Author: Ojambo Geoffrey Joe
Supervisor: Anthony Kakuru
The focus of this study was on the factors leading to reduced female student enrollment in selected tertiary institutions. The main objectives of this study were threefold: the effect of school environment factors on female student enrollment; the contribution of family-related factors on female student enrollment; and the extent to which economic factors affect female student enrollment in selected tertiary institutions in Kampala district. Two main sources of data namely primary and secondary were used in this study. The primary data was collected through questionnaires and interviews from a sample of respondents. The secondary source was through journals, textbook and annual reports. Data were analyzed using the Statistical Package for Social Scientist (SPSS -V18) and presented in descriptive and analytical statistics which included the Pearson correlation co-efficient and regression analysis to determine the relationships between the factors and female enrollment.
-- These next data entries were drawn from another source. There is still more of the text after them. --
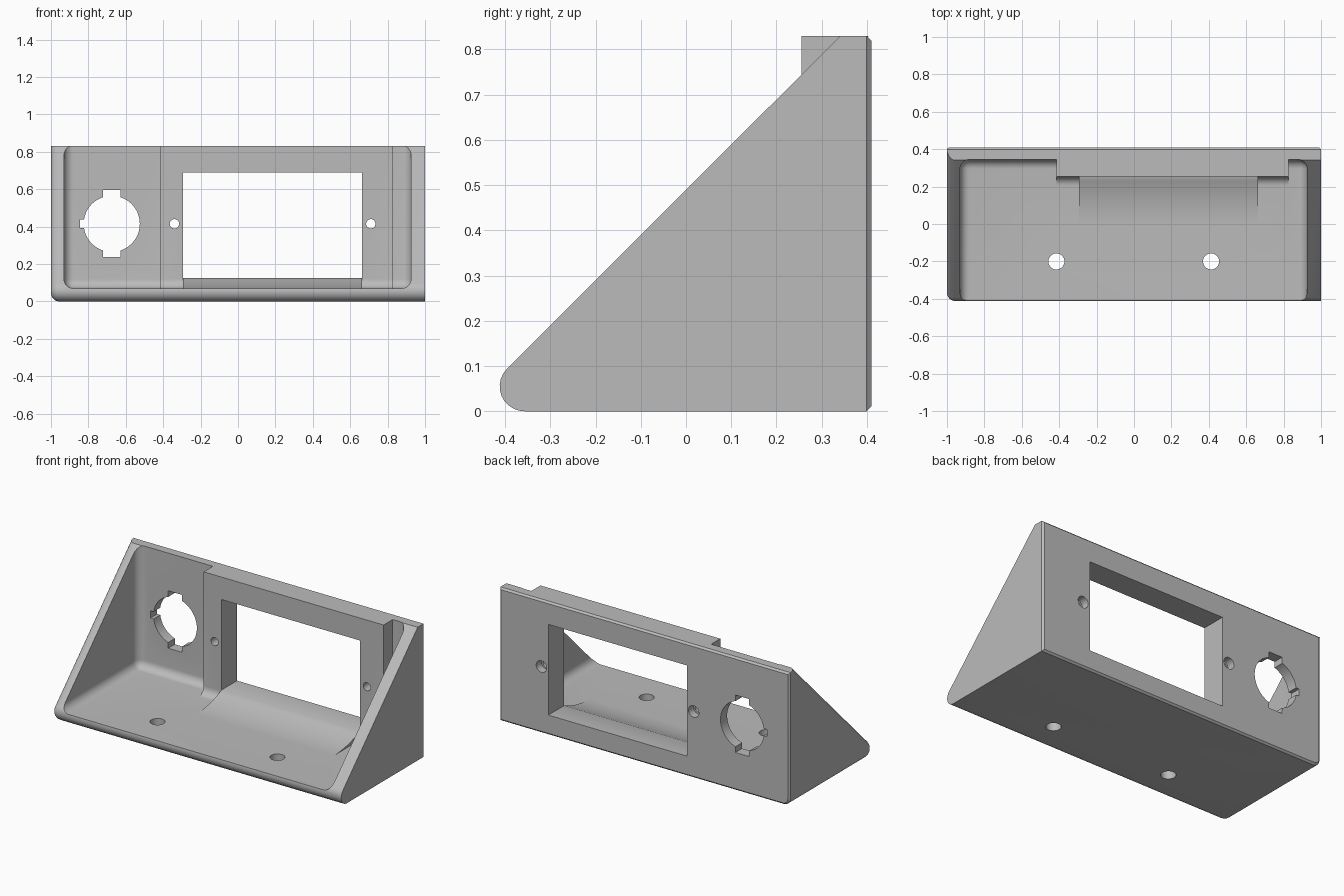
import bpy, bmesh
from math import sin, cos, pi, radians
from mathutils import Matrix

old = bpy.data.objects.get("Cube")
if old:
    bpy.data.objects.remove(old, do_unlink=True)

grey = bpy.data.materials.new("plain_grey")
grey.use_nodes = True
colour = (0.5, 0.5, 0.5, 1)
grey.diffuse_color = colour
grey.node_tree.nodes["Principled BSDF"].inputs["Base Color"].default_value = colour


def make_object(name, bm):
    bmesh.ops.recalc_face_normals(bm, faces=bm.faces)
    mesh = bpy.data.meshes.new(name)
    bm.to_mesh(mesh)
    bm.free()
    mesh.materials.append(grey)
    obj = bpy.data.objects.new(name, mesh)
    bpy.context.collection.objects.link(obj)
    return obj


def arc(cy, cz, r, start, end, steps):
    angles = [radians(start + (end - start) * i / steps) for i in range(steps + 1)]
    return [(cy + r * cos(a), cz + r * sin(a)) for a in angles]


def prism(profile, x0, x1):
    """Extrude a (y, z) outline along x."""
    bm = bmesh.new()
    face = bm.faces.new([bm.verts.new((x0, y, z)) for y, z in profile])
    out = bmesh.ops.extrude_face_region(bm, geom=[face])
    moved = [v for v in out["geom"] if isinstance(v, bmesh.types.BMVert)]
    bmesh.ops.translate(bm, verts=moved, vec=(x1 - x0, 0, 0))
    bmesh.ops.recalc_face_normals(bm, faces=bm.faces)
    return bm


def box(x0, x1, y0, y1, z0, z1):
    return prism([(y0, z0), (y1, z0), (y1, z1), (y0, z1)], x0, x1)


def cylinder(x, y, z, r, depth, along_y=True, sides=32):
    bm = bmesh.new()
    turn = Matrix.Rotation(pi / 2, 4, "X") if along_y else Matrix.Identity(4)
    bmesh.ops.create_cone(bm, cap_ends=True, segments=sides, radius1=r, radius2=r,
                          depth=depth, matrix=Matrix.Translation((x, y, z)) @ turn)
    return bm


def bevel(bm, test, size, segments):
    edges = [e for e in bm.edges if test(*[v.co for v in e.verts])]
    bmesh.ops.bevel(bm, geom=edges, offset=size, segments=segments, profile=0.5,
                    affect="EDGES", clamp_overlap=False)


def combine(target, bm, operation):
    """Boolean a temporary shape into the target and discard the shape."""
    tool = make_object("tool", bm)
    mod = target.modifiers.new("bool", "BOOLEAN")
    mod.operation, mod.object, mod.solver = operation, tool, "EXACT"
    bpy.context.view_layer.update()
    graph = bpy.context.evaluated_depsgraph_get()
    mesh = bpy.data.meshes.new_from_object(target.evaluated_get(graph))
    target.modifiers.clear()
    target.data = mesh
    bpy.data.objects.remove(tool, do_unlink=True)


def near(value, goal):
    return abs(value - goal) < 1e-4


# Wedge body with rounded toe, one rounded side and a chamfered back
BACK, TOP = 0.41, 0.83
outline = arc(-0.357, 0.055, 0.055, 270, 135, 10) + [(0.341, TOP), (BACK, TOP), (BACK, 0)]
body = prism(outline, -1, 1)
bevel(body, lambda a, b: near(a.x, -1) and near(b.x, -1)
      and not (near(a.y, BACK) and near(b.y, BACK))
      and not (near(a.z, TOP) and near(b.z, TOP)), 0.045, 6)
bevel(body, lambda a, b: near(a.y, BACK) and near(b.y, BACK), 0.011, 1)
bracket = make_object("wedge_bracket", body)

# Hollow interior with filleted inner edges
WALL, FLOOR = 0.345, 0.07
cavity = box(-0.93, 0.925, -1, WALL, FLOOR, 2)
bevel(cavity, lambda a, b: (near(a.y, WALL) and near(b.y, WALL) and a.z + b.z < 3)
      or (near(a.z, FLOOR) and near(b.z, FLOOR) and a.y + b.y > -1.5), 0.05, 8)
combine(bracket, cavity, "DIFFERENCE")

# Thick mounting pad with a fillet onto the floor
FACE = 0.255
pad = arc(FACE - 0.05, FLOOR + 0.05, 0.05, 270, 360, 8)
pad += [(FACE, TOP), (0.38, TOP), (0.38, 0.03), (FACE - 0.05, 0.03)]
combine(bracket, prism(pad, -0.415, 0.825), "UNION")

# Curved ramp rising from the floor to the window sill
SILL = 0.125
ramp = [(FACE * i / 10, FLOOR + (SILL - FLOOR) * (i / 10) ** 2) for i in range(11)]
ramp += [(0.3, SILL), (0.3, 0.04), (0, 0.04)]
combine(bracket, prism(ramp, -0.293, 0.662), "UNION")

# Window opening
combine(bracket, box(-0.293, 0.662, -0.3, 0.6, SILL, 0.69), "DIFFERENCE")

# Round socket opening with three keyways
HOLE_X, MID = -0.675, 0.415
combine(bracket, cylinder(HOLE_X, 0.4, MID, 0.15, 0.4, sides=48), "DIFFERENCE")
combine(bracket, box(-0.723, -0.628, 0.2, 0.6, 0.237, 0.595), "DIFFERENCE")
combine(bracket, box(-0.845, HOLE_X, 0.2, 0.6, 0.393, 0.438), "DIFFERENCE")

# Screw holes beside the window, wider at the back
for x in (-0.34, 0.71):
    combine(bracket, cylinder(x, 0.35, MID, 0.025, 0.5), "DIFFERENCE")
    combine(bracket, cylinder(x, BACK, MID, 0.036, 0.1), "DIFFERENCE")

# Mounting holes in the floor
for x in (-0.415, 0.412):
    combine(bracket, cylinder(x, -0.2, 0, 0.043, 0.4, along_y=False), "DIFFERENCE")

# Smooth the fillets, keep the hard edges
bpy.ops.object.select_all(action="DESELECT")
bracket.select_set(True)
bpy.context.view_layer.objects.active = bracket
bpy.ops.object.shade_smooth_by_angle(angle=radians(30))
This case study reveals significant positive relationships between institutions related factors, family factors, economic factors and female enrollment. The results from the regression analysis further confirmed that institutions related factors, family factors and economic factors had a determinant effect on female enrollment. It was concluded that improvements in institutions related factors, family factors, economic factors was necessary to enhance female enrollment in tertiary institutions. Therefore, the study recommends the followings: that management of tertiary institutions provides a more conducive working environment for girls, promote good relationships with female students and put in place the necessary infrastructure.